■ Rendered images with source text
============

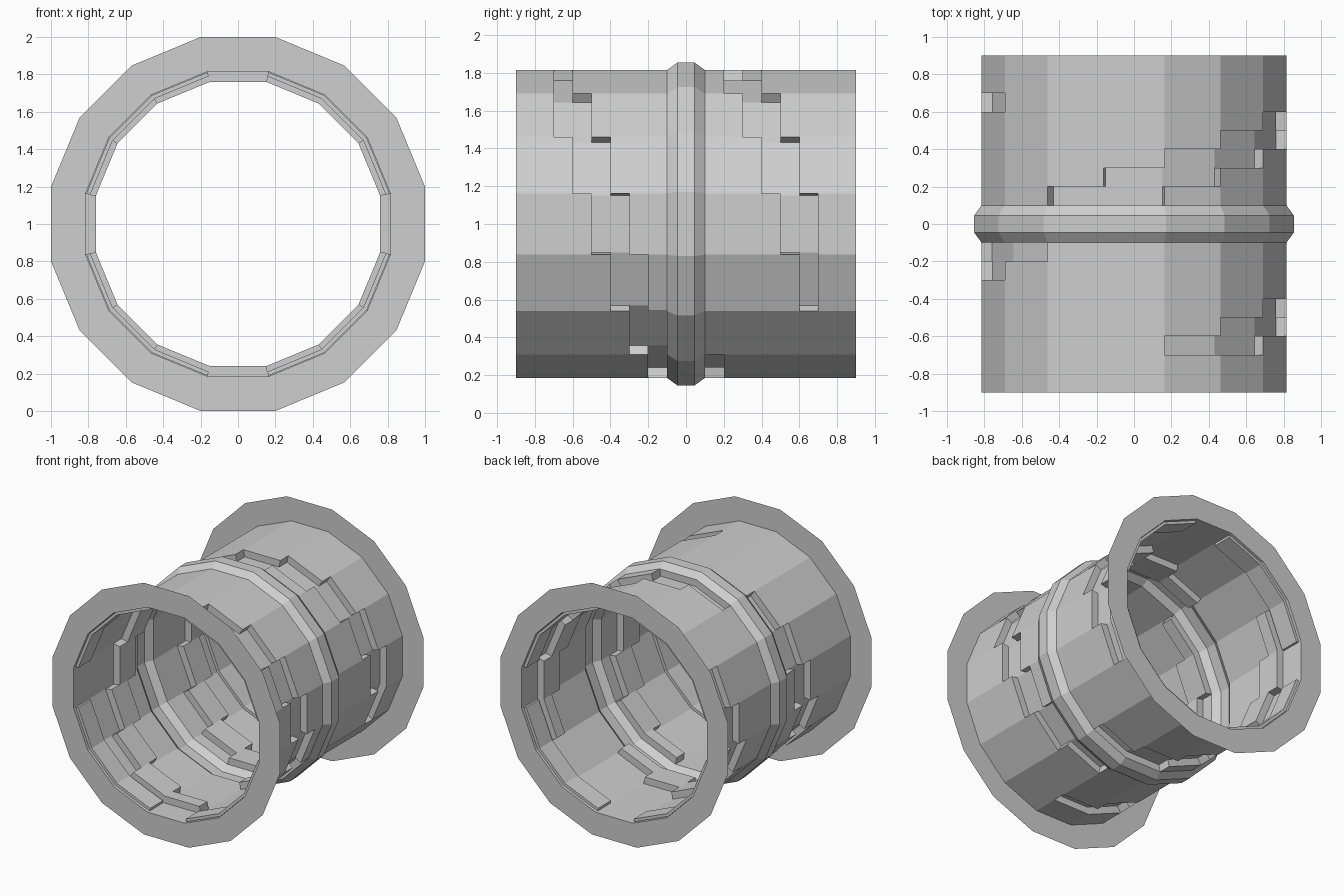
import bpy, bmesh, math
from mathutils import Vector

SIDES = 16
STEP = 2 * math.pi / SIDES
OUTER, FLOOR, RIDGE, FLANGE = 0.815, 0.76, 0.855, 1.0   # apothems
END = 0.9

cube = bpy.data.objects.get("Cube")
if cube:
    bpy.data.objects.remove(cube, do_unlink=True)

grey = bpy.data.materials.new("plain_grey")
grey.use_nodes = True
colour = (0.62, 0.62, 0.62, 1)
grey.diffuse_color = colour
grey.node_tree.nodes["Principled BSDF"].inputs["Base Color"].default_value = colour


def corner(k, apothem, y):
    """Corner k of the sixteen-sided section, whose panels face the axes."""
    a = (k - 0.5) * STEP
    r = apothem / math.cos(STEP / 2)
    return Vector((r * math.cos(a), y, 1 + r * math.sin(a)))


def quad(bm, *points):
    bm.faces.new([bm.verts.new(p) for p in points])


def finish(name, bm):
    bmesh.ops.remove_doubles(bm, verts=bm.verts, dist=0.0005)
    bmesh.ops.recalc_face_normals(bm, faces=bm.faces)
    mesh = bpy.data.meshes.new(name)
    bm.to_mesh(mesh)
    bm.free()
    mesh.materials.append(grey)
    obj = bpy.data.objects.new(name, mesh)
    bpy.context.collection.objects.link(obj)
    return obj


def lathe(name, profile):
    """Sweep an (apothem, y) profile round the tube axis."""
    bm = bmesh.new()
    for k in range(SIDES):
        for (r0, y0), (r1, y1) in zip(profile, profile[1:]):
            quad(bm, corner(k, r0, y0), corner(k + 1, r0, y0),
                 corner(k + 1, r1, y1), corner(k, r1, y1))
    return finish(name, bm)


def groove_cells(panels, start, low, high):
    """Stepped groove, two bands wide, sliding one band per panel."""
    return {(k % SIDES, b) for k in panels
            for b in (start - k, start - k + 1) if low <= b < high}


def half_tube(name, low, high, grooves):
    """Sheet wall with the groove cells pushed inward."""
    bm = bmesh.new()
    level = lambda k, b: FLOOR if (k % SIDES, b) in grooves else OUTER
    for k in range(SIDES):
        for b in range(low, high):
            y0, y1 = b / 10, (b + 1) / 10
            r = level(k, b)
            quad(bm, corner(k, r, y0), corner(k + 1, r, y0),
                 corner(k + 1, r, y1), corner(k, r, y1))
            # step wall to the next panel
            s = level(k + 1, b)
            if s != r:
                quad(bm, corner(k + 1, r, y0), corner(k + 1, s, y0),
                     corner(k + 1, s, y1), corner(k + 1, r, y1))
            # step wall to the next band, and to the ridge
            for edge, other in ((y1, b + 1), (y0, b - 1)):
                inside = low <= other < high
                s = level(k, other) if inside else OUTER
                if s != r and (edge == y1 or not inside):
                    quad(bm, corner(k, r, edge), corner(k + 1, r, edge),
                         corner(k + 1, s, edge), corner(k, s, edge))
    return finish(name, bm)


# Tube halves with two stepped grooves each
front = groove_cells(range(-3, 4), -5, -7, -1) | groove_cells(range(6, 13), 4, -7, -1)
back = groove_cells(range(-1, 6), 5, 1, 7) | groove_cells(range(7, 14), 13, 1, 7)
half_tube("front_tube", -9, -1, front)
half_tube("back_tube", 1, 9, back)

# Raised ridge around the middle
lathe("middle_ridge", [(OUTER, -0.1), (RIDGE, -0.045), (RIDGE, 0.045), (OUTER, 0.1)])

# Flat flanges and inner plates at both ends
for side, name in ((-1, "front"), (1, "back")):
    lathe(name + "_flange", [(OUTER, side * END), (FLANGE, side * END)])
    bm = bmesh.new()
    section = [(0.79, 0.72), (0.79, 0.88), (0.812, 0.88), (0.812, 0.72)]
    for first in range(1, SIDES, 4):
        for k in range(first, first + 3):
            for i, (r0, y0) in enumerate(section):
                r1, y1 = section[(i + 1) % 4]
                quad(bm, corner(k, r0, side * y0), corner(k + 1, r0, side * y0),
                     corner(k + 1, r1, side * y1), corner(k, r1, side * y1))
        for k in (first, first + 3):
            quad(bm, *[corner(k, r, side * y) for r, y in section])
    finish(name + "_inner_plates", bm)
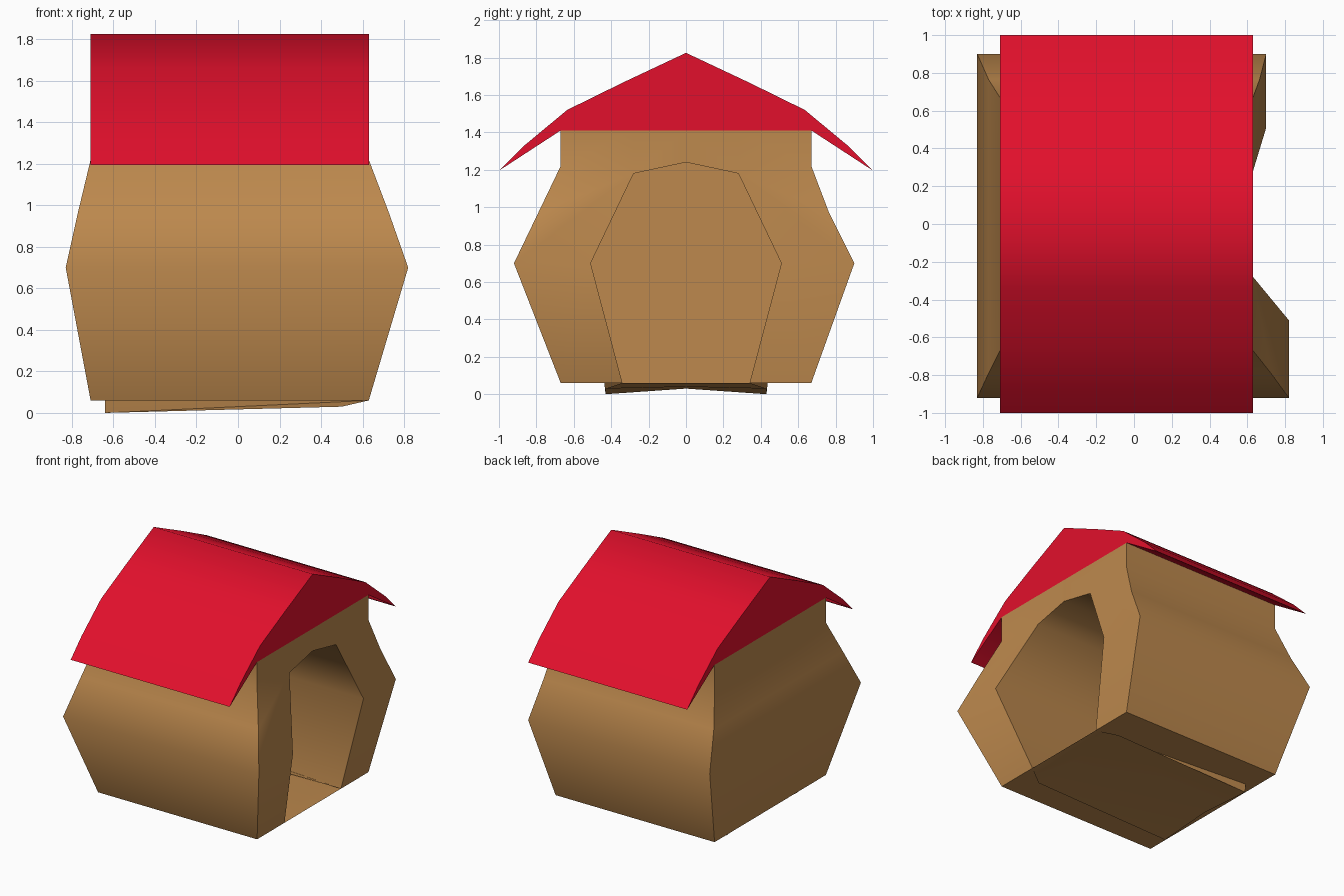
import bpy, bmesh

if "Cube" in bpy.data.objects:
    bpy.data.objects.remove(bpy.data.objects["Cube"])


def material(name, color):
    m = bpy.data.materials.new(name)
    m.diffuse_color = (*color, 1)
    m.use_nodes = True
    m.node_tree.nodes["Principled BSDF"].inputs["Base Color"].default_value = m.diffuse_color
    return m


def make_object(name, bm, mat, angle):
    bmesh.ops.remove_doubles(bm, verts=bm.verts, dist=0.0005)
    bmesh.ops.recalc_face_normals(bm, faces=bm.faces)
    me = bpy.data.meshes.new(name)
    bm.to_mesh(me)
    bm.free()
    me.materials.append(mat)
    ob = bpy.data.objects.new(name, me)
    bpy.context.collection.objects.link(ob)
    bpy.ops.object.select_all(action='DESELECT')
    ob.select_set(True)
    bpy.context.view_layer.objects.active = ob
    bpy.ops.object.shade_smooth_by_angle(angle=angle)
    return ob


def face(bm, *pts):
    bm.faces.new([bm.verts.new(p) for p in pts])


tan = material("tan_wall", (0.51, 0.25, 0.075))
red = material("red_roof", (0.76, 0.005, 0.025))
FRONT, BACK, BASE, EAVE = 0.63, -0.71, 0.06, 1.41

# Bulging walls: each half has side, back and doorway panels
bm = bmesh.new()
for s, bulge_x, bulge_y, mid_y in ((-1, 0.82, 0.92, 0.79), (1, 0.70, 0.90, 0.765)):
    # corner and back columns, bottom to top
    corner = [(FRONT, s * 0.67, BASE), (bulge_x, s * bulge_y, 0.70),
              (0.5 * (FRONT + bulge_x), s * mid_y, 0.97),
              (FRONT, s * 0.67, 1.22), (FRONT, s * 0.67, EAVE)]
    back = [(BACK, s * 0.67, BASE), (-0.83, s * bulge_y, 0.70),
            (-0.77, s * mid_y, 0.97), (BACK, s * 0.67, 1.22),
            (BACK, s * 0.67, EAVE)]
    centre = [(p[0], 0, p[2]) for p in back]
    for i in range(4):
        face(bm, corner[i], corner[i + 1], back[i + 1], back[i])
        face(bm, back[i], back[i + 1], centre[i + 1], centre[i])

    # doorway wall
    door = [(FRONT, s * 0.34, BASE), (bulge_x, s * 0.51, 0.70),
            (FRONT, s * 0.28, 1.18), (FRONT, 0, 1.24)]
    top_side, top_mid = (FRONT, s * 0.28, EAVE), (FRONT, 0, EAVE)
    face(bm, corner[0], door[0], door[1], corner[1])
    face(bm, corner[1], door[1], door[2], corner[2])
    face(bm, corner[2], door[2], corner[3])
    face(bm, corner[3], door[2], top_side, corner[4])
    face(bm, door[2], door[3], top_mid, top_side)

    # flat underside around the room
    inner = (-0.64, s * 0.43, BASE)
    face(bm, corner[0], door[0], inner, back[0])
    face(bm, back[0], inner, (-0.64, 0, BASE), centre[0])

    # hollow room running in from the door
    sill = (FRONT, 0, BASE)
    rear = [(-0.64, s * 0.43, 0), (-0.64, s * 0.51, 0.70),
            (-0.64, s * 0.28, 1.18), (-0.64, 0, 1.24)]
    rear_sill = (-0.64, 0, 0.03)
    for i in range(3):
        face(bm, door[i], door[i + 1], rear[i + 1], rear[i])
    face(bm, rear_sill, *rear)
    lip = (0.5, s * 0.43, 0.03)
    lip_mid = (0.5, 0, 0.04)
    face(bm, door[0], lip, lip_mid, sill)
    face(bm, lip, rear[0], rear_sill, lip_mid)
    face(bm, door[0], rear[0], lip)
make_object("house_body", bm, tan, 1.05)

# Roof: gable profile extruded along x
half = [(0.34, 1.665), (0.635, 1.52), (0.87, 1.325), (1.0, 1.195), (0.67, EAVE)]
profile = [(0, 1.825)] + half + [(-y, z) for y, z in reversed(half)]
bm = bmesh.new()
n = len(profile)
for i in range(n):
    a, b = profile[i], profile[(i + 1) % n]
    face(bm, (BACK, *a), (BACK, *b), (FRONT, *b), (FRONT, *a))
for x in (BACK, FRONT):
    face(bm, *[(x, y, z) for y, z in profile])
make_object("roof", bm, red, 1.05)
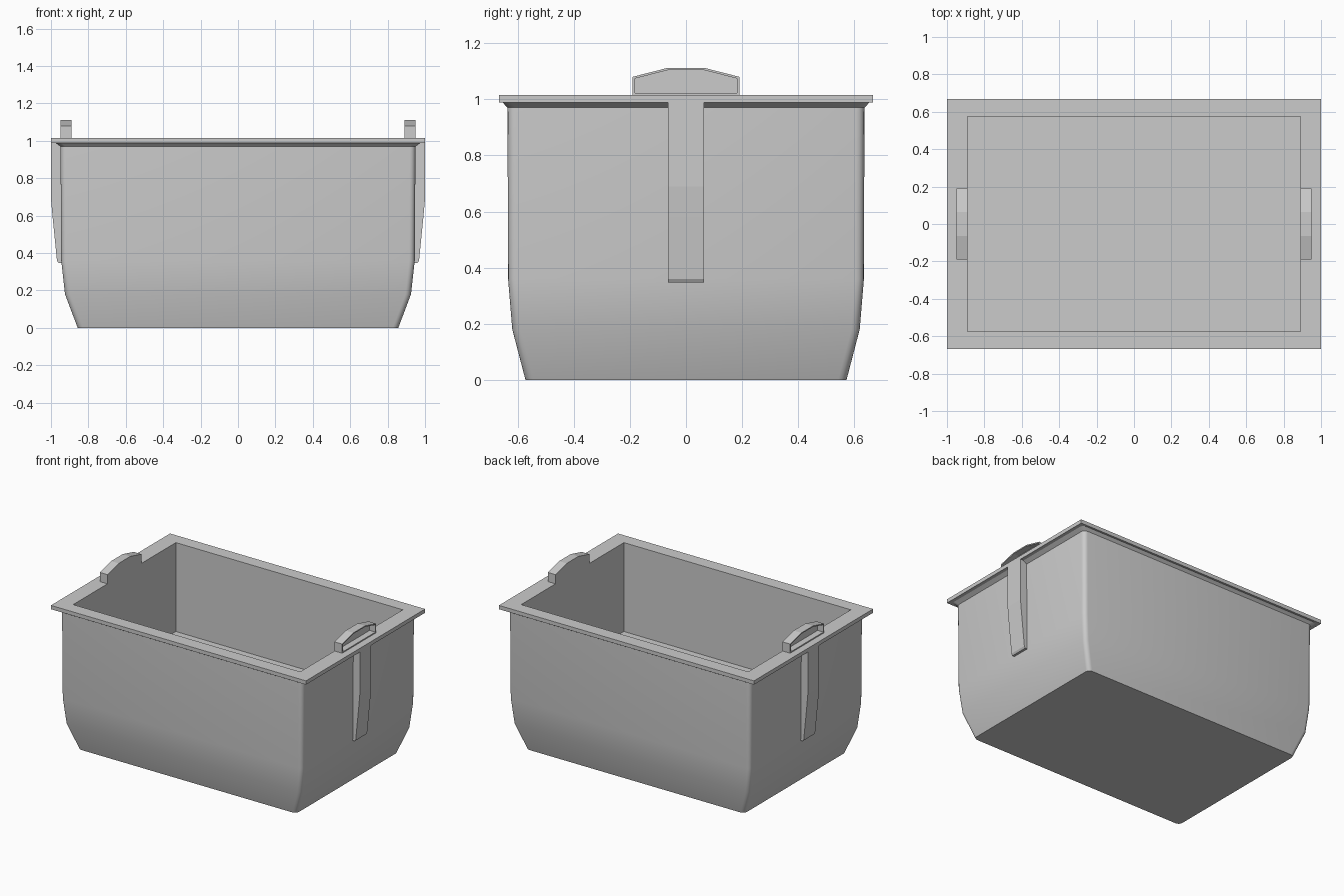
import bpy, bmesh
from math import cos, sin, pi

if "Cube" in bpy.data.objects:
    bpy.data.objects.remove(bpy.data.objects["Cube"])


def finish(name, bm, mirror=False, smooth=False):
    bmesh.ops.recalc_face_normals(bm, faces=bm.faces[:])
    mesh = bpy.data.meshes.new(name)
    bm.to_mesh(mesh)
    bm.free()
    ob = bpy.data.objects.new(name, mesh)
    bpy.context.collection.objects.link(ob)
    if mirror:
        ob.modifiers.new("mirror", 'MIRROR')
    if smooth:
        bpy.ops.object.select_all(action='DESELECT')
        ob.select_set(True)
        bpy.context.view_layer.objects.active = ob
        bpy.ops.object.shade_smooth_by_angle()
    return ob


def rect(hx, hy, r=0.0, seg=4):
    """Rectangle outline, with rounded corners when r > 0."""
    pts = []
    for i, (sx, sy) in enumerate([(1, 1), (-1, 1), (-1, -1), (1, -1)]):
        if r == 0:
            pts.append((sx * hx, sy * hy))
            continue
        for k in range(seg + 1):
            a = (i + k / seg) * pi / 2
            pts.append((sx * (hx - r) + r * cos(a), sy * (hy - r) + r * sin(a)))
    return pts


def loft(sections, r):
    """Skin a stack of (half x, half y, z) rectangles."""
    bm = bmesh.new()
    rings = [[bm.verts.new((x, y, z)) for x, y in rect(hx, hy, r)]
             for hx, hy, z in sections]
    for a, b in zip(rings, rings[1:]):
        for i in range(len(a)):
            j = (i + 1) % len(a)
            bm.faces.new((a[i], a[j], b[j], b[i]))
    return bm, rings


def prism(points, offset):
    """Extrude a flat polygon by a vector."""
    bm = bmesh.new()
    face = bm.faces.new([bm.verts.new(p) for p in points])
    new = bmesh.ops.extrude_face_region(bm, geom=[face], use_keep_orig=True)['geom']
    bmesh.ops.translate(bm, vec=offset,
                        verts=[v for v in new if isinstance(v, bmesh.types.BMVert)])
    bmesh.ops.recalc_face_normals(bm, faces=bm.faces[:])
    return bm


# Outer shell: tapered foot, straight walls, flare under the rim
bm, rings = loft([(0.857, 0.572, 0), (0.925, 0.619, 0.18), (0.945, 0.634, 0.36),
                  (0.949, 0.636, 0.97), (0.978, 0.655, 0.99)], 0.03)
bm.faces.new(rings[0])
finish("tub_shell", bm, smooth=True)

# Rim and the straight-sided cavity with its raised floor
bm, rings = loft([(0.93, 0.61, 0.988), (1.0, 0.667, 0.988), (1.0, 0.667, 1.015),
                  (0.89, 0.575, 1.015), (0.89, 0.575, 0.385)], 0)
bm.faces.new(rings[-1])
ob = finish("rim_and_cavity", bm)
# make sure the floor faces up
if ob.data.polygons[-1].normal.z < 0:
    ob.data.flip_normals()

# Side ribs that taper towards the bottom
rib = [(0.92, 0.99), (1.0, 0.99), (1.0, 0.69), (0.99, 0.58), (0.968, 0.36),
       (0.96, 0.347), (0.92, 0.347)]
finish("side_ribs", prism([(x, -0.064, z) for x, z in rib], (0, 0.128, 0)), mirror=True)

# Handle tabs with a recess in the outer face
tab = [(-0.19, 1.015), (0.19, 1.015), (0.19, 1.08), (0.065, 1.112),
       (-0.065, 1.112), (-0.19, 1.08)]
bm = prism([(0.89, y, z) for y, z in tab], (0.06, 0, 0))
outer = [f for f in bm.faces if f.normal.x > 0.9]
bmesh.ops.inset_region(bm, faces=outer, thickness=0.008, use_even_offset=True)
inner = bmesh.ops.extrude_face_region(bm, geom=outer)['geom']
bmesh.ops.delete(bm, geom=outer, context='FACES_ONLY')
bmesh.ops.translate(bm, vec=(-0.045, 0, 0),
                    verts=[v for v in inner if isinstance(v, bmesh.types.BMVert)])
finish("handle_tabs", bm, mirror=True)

============

■ Task requirements
Return exactly, and only, the lines above starting at the line that contains "return bm, rings" and ending at the line that contains "# Rim and the".

■ Reply
    return bm, rings


def prism(points, offset):
    """Extrude a flat polygon by a vector."""
    bm = bmesh.new()
    face = bm.faces.new([bm.verts.new(p) for p in points])
    new = bmesh.ops.extrude_face_region(bm, geom=[face], use_keep_orig=True)['geom']
    bmesh.ops.translate(bm, vec=offset,
                        verts=[v for v in new if isinstance(v, bmesh.types.BMVert)])
    bmesh.ops.recalc_face_normals(bm, faces=bm.faces[:])
    return bm


# Outer shell: tapered foot, straight walls, flare under the rim
bm, rings = loft([(0.857, 0.572, 0), (0.925, 0.619, 0.18), (0.945, 0.634, 0.36),
                  (0.949, 0.636, 0.97), (0.978, 0.655, 0.99)], 0.03)
bm.faces.new(rings[0])
finish("tub_shell", bm, smooth=True)

# Rim and the straight-sided cavity with its raised floor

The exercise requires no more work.